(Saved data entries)
= = = = = = =

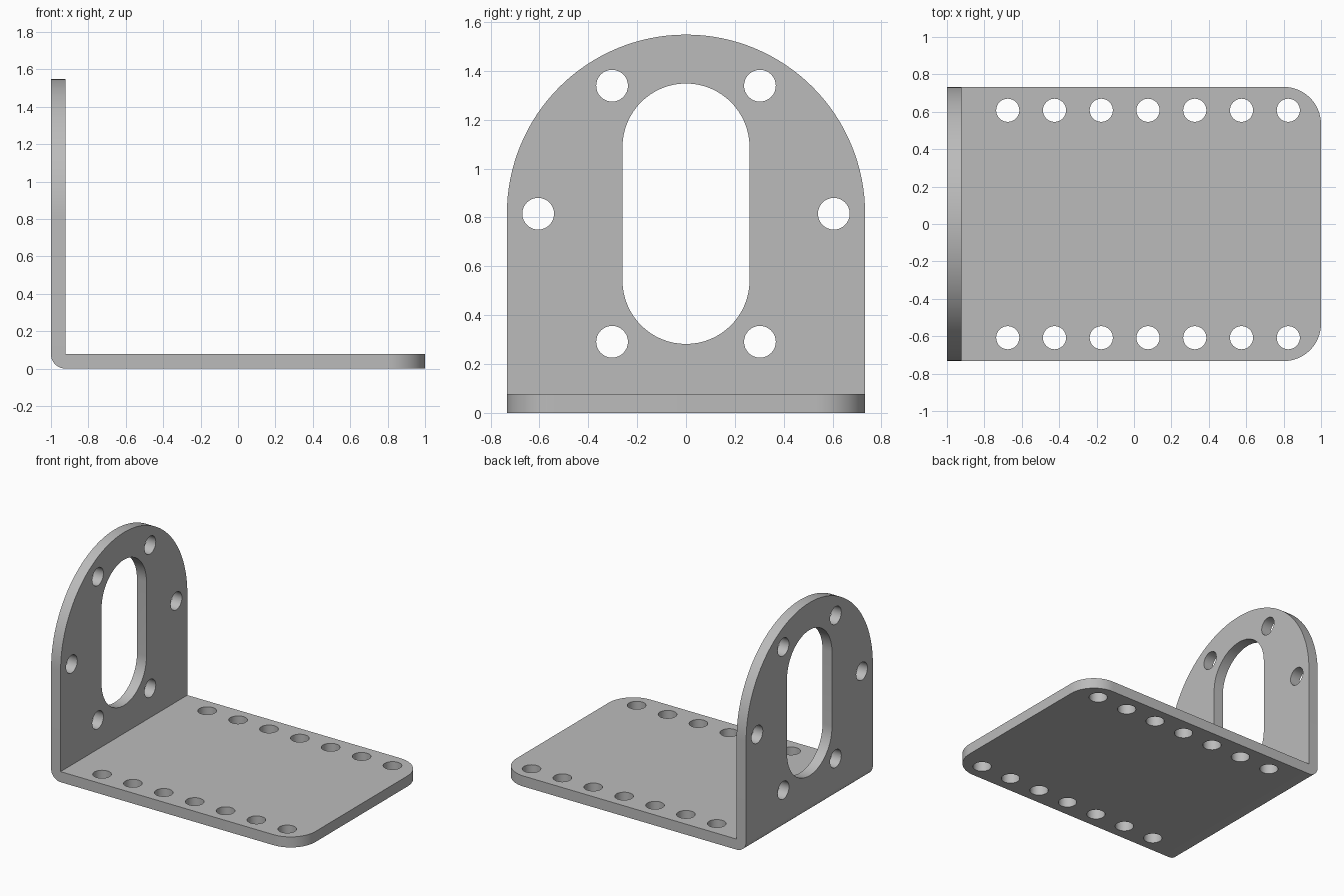
import bpy, bmesh, math
from mathutils import Matrix, Vector

if "Cube" in bpy.data.objects:
    bpy.data.objects.remove(bpy.data.objects["Cube"])

T = 0.077        # sheet thickness
W = 0.733        # half width
TOP = 1.548      # height of the arch
MID = TOP - W    # centre of the arch and bolt circle

grey = bpy.data.materials.new("light grey metal")
grey.diffuse_color = (0.5, 0.5, 0.5, 1)
grey.use_nodes = True
grey.node_tree.nodes["Principled BSDF"].inputs["Base Color"].default_value = grey.diffuse_color


def prism(bm, points, depth):
    """Extrude a closed outline of 3D points along a vector."""
    face = bm.faces.new([bm.verts.new(p) for p in points])
    new = bmesh.ops.extrude_face_region(bm, geom=[face])["geom"]
    verts = [v for v in new if isinstance(v, bmesh.types.BMVert)]
    bmesh.ops.translate(bm, vec=depth, verts=verts)


def arc(cx, cy, r, start, end, n):
    return [(cx + r * math.cos(math.radians(start + (end - start) * i / n)),
             cy + r * math.sin(math.radians(start + (end - start) * i / n)))
            for i in range(n + 1)]


def make_object(name, bm):
    bmesh.ops.recalc_face_normals(bm, faces=bm.faces)
    mesh = bpy.data.meshes.new(name)
    bm.to_mesh(mesh)
    bm.free()
    mesh.materials.append(grey)
    obj = bpy.data.objects.new(name, mesh)
    bpy.context.collection.objects.link(obj)
    return obj


def round_edges(bm, test, radius, segments):
    edges = [e for e in bm.edges if all(test(v.co) for v in e.verts)]
    bmesh.ops.bevel(bm, geom=edges, offset=radius, segments=segments,
                    profile=0.5, affect='EDGES')


# Bent sheet: L profile with a rounded outer bend
bm = bmesh.new()
profile = arc(-1 + T, T, T, 180, 270, 10) + [
    (1, 0), (1, T), (-1 + T, T), (-1 + T, TOP), (-1, TOP)]
prism(bm, [(x, -W, z) for x, z in profile], Vector((0, 2 * W, 0)))

# Rounded free corners of the base and full arch on the upright
for side in (-1, 1):
    round_edges(bm, lambda c: c.x > 0.999 and c.y * side > W - 0.001, 0.2, 14)
    round_edges(bm, lambda c: c.z > TOP - 0.001 and c.y * side > W - 0.001,
                W - 0.0002, 32)
bmesh.ops.remove_doubles(bm, verts=bm.verts, dist=0.001)
bracket = make_object("bracket", bm)

# Cutters for the slot and all holes
bm = bmesh.new()
slot = (arc(0, MID + 0.273, 0.26, 0, 180, 32)
        + arc(0, MID - 0.273, 0.26, 180, 360, 32))
prism(bm, [(-1.1, y, z) for y, z in slot], Vector((0.3, 0, 0)))

# Six bolt holes on a circle in the upright
for i in range(6):
    a = math.radians(60 * i)
    ring = arc(0.605 * math.cos(a), MID + 0.605 * math.sin(a), 0.065, 0, 360, 32)
    prism(bm, [(-1.1, y, z) for y, z in ring[:-1]], Vector((0.3, 0, 0)))

# Two rows of seven holes in the base
for side in (-1, 1):
    for i in range(7):
        ring = arc(-0.675 + 0.25 * i, 0.608 * side, 0.062, 0, 360, 32)
        prism(bm, [(x, y, -0.1) for x, y in ring[:-1]], Vector((0, 0, 0.3)))
cutter = make_object("hole_cutter", bm)
cutter.hide_render = True

# Cut the openings and shade
cut = bracket.modifiers.new("holes", 'BOOLEAN')
cut.operation = 'DIFFERENCE'
cut.solver = 'EXACT'
cut.object = cutter
bpy.context.view_layer.objects.active = bracket
bracket.select_set(True)
bpy.ops.object.modifier_apply(modifier=cut.name)
bpy.data.objects.remove(cutter)
bpy.ops.object.shade_smooth_by_angle(angle=math.radians(30))
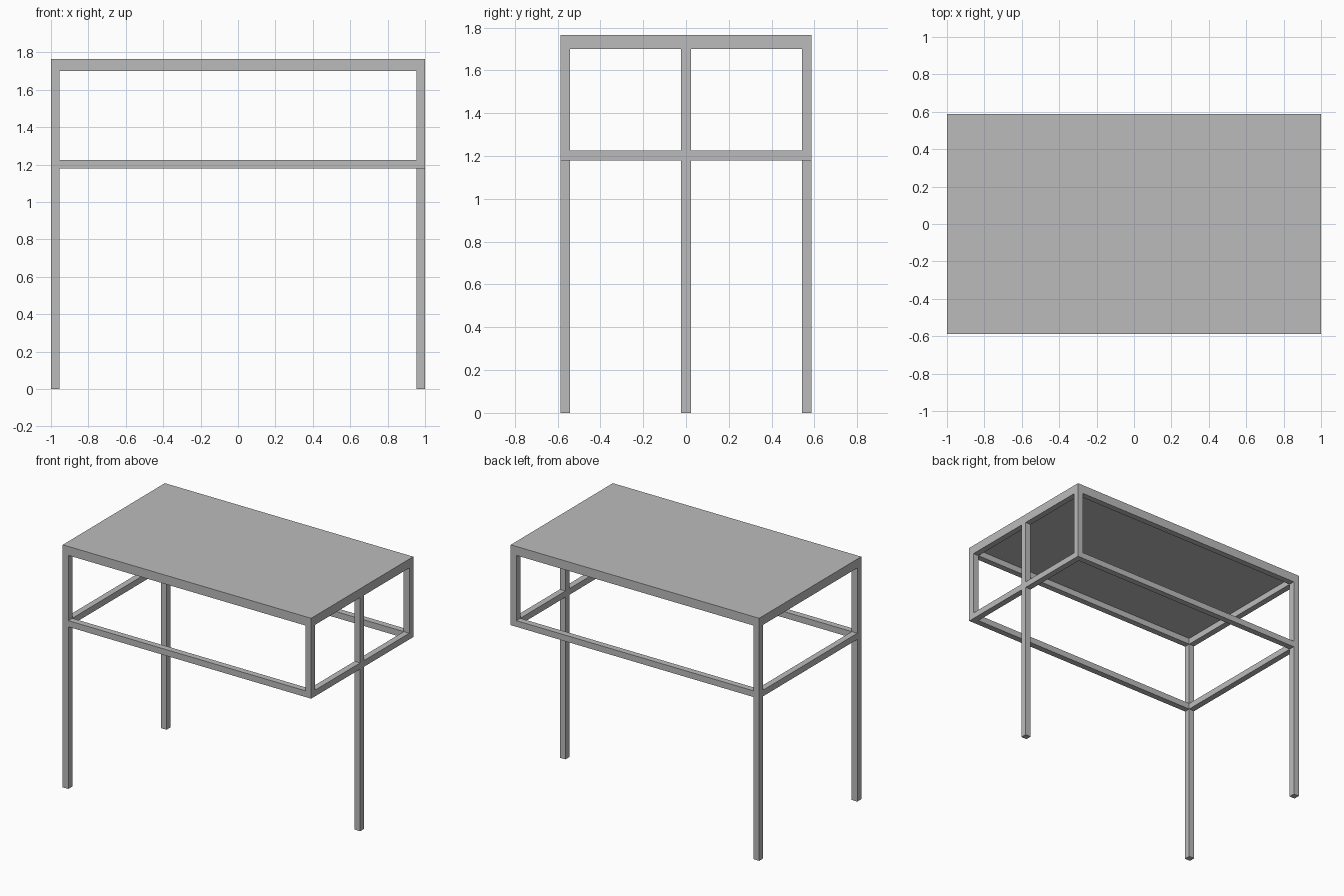
import bpy

cube = bpy.data.objects.get("Cube")
if cube:
    bpy.data.objects.remove(cube, do_unlink=True)

# Single painted-steel grey
grey = bpy.data.materials.new("steel_grey")
grey.use_nodes = True
colour = (0.5, 0.5, 0.5, 1)
grey.diffuse_color = colour
grey.node_tree.nodes["Principled BSDF"].inputs["Base Color"].default_value = colour

HX, HY, TOP = 1.0, 0.587, 1.765   # half length, half width, height
BAR = 0.045                       # square tube size
PANEL = 0.02                      # table top thickness
RAIL = 1.18                       # underside of lower rails
FRAME = TOP - PANEL - BAR         # underside of top frame
CX, CY = HX - BAR / 2, HY - BAR / 2


def box(name, x, y, z):
    """Axis-aligned box from (min, max) ranges."""
    bpy.ops.mesh.primitive_cube_add(size=1, location=[sum(r) / 2 for r in (x, y, z)])
    ob = bpy.context.object
    ob.name = name
    ob.scale = [r[1] - r[0] for r in (x, y, z)]
    bpy.ops.object.transform_apply(location=False, rotation=False, scale=True)
    ob.data.materials.append(grey)
    return ob


def post(name, x, y, bottom, top):
    h = BAR / 2
    box(name, (x - h, x + h), (y - h, y + h), (bottom, top))


def ring(name, z):
    """Four rails round the edge at height z."""
    zr = (z, z + BAR)
    for side, s in (("front", -1), ("back", 1)):
        y = s * CY
        box(f"{name}_{side}", (BAR - HX, HX - BAR), (y - BAR / 2, y + BAR / 2), zr)
    for side, s in (("right", -1), ("left", 1)):
        x = s * CX
        box(f"{name}_{side}", (x - BAR / 2, x + BAR / 2), (BAR - HY, HY - BAR), zr)


# Table top and the two rectangular frames
box("table_top", (-HX, HX), (-HY, HY), (TOP - PANEL, TOP))
ring("top_frame", FRAME)
ring("lower_rail", RAIL)

# Full legs at one end, short hanging posts at the other
for side, s in (("front", -1), ("back", 1)):
    post(f"{side}_leg", -CX, s * CY, 0, TOP - PANEL)
    post(f"{side}_short_post", CX, s * CY, RAIL, TOP - PANEL)

# Middle leg, split round the lower rail
post("middle_leg_lower", CX, 0, 0, RAIL)
post("middle_leg_upper", CX, 0, RAIL + BAR, FRAME)
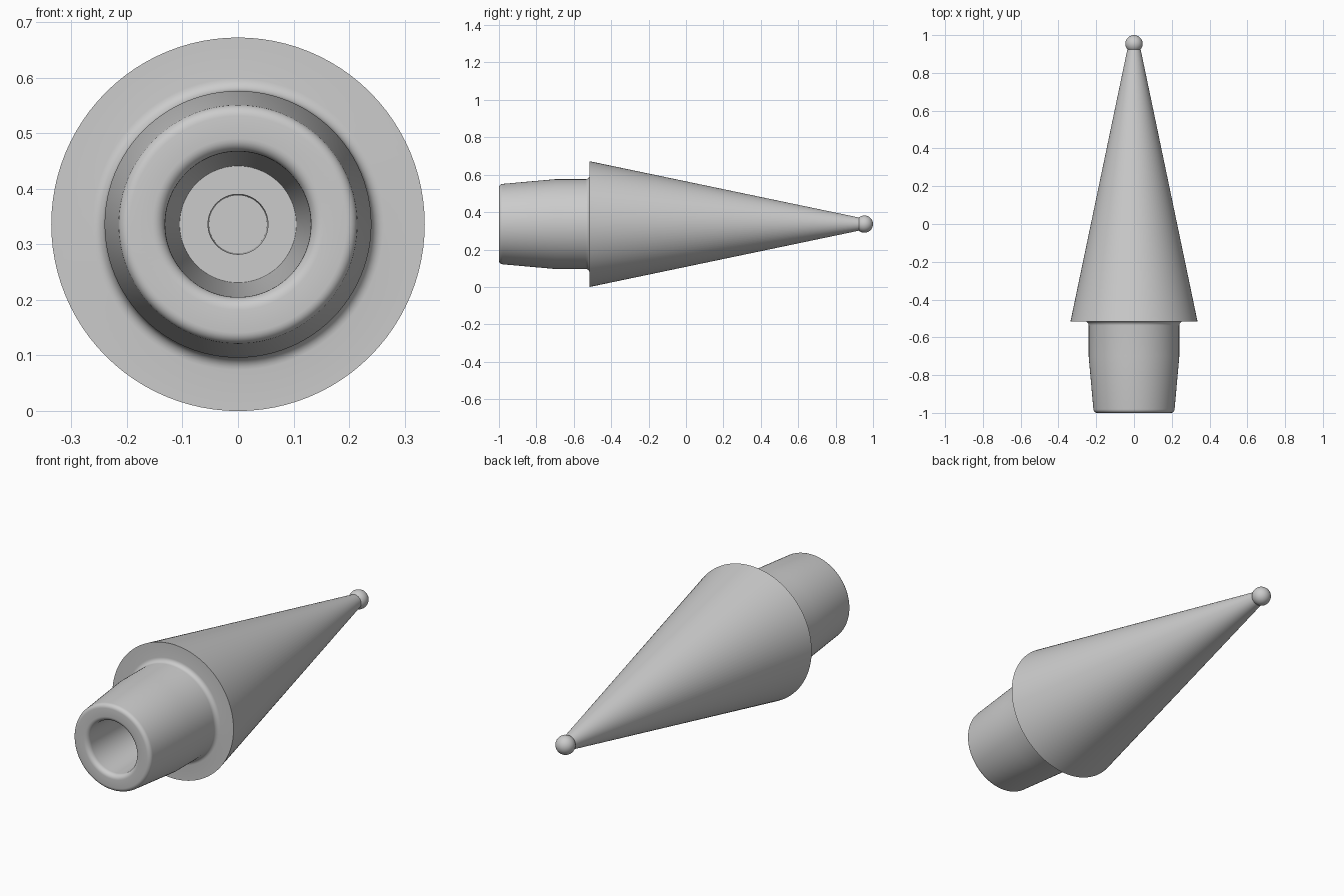
import bpy, bmesh, math
from mathutils import Matrix, Vector

if "Cube" in bpy.data.objects:
    bpy.data.objects.remove(bpy.data.objects["Cube"], do_unlink=True)

AXIS_Z = 0.336
SEGMENTS = 96

grey = bpy.data.materials.new("plain_grey")
grey.use_nodes = True
grey.diffuse_color = (0.6, 0.6, 0.6, 1)
grey.node_tree.nodes["Principled BSDF"].inputs["Base Color"].default_value = (0.6, 0.6, 0.6, 1)


def fillet(radius, y, size, start, steps=6):
    """Quarter arc of (radius, y) points, sweeping clockwise from start degrees."""
    angles = [math.radians(start - 90 * i / steps) for i in range(steps + 1)]
    return [(radius + size * math.cos(a), y + size * math.sin(a)) for a in angles]


def lathe(name, profile):
    """Revolve a (radius, y) profile around the long axis."""
    bm = bmesh.new()
    verts = [bm.verts.new((r, y, AXIS_Z)) for r, y in profile]
    edges = [bm.edges.new(pair) for pair in zip(verts, verts[1:])]
    bmesh.ops.spin(bm, geom=verts + edges, cent=(0, 0, AXIS_Z), axis=(0, 1, 0),
                   angle=math.tau, steps=SEGMENTS)
    bmesh.ops.remove_doubles(bm, verts=bm.verts, dist=0.00005)
    bmesh.ops.recalc_face_normals(bm, faces=bm.faces)
    return finish(name, bm)


def finish(name, bm):
    mesh = bpy.data.meshes.new(name)
    bm.to_mesh(mesh)
    bm.free()
    mesh.materials.append(grey)
    obj = bpy.data.objects.new(name, mesh)
    bpy.context.collection.objects.link(obj)
    bpy.ops.object.select_all(action="DESELECT")
    obj.select_set(True)
    bpy.context.view_layer.objects.active = obj
    bpy.ops.object.shade_smooth_by_angle(angle=math.radians(30))
    return obj


# Stepped blind bore, from its deepest point out to the rim
bore = [(0, 0.0), (0.052, 0.0), (0.054, -0.46), (0.105, -0.46), (0.131, -0.975)]
# Rounded rim and tapered plug, then the rounded corner under the cone
rim = fillet(0.154, -0.977, 0.023, 180)[::-1]
rim = [(0.154 - 0.023 * math.cos(t), -0.977 - 0.023 * math.sin(t))
       for t in (math.radians(15 * i) for i in range(7))]
plug_edge = [(0.195 + 0.02 * math.sin(t), -0.98 - 0.02 * math.cos(t))
             for t in (math.radians(15 * i) for i in range(7))]
plug = [(0.24, -0.7)] + fillet(0.262, -0.537, 0.022, 180)
# Long cone closed by a small flat end
cone = [(0.336, -0.515), (0.034, 0.93), (0, 0.93)]
lathe("tapered_body", bore + rim + plug_edge + plug + cone)

# Ball at the point
bm = bmesh.new()
bmesh.ops.create_uvsphere(bm, u_segments=40, v_segments=20, radius=0.046,
                          matrix=Matrix.Translation(Vector((0, 0.954, AXIS_Z)))
                          @ Matrix.Rotation(math.radians(90), 4, "X"))
finish("tip_ball", bm)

= = = = = = =

What to work on
Of the entries above, repeat exactly the lines between the line with "return finish(name, bm)" and the line with "plug = [(0.24, -0.7)]", inclusive, and no others.

Written solution
    return finish(name, bm)


def finish(name, bm):
    mesh = bpy.data.meshes.new(name)
    bm.to_mesh(mesh)
    bm.free()
    mesh.materials.append(grey)
    obj = bpy.data.objects.new(name, mesh)
    bpy.context.collection.objects.link(obj)
    bpy.ops.object.select_all(action="DESELECT")
    obj.select_set(True)
    bpy.context.view_layer.objects.active = obj
    bpy.ops.object.shade_smooth_by_angle(angle=math.radians(30))
    return obj


# Stepped blind bore, from its deepest point out to the rim
bore = [(0, 0.0), (0.052, 0.0), (0.054, -0.46), (0.105, -0.46), (0.131, -0.975)]
# Rounded rim and tapered plug, then the rounded corner under the cone
rim = fillet(0.154, -0.977, 0.023, 180)[::-1]
rim = [(0.154 - 0.023 * math.cos(t), -0.977 - 0.023 * math.sin(t))
       for t in (math.radians(15 * i) for i in range(7))]
plug_edge = [(0.195 + 0.02 * math.sin(t), -0.98 - 0.02 * math.cos(t))
             for t in (math.radians(15 * i) for i in range(7))]
plug = [(0.24, -0.7)] + fillet(0.262, -0.537, 0.022, 180)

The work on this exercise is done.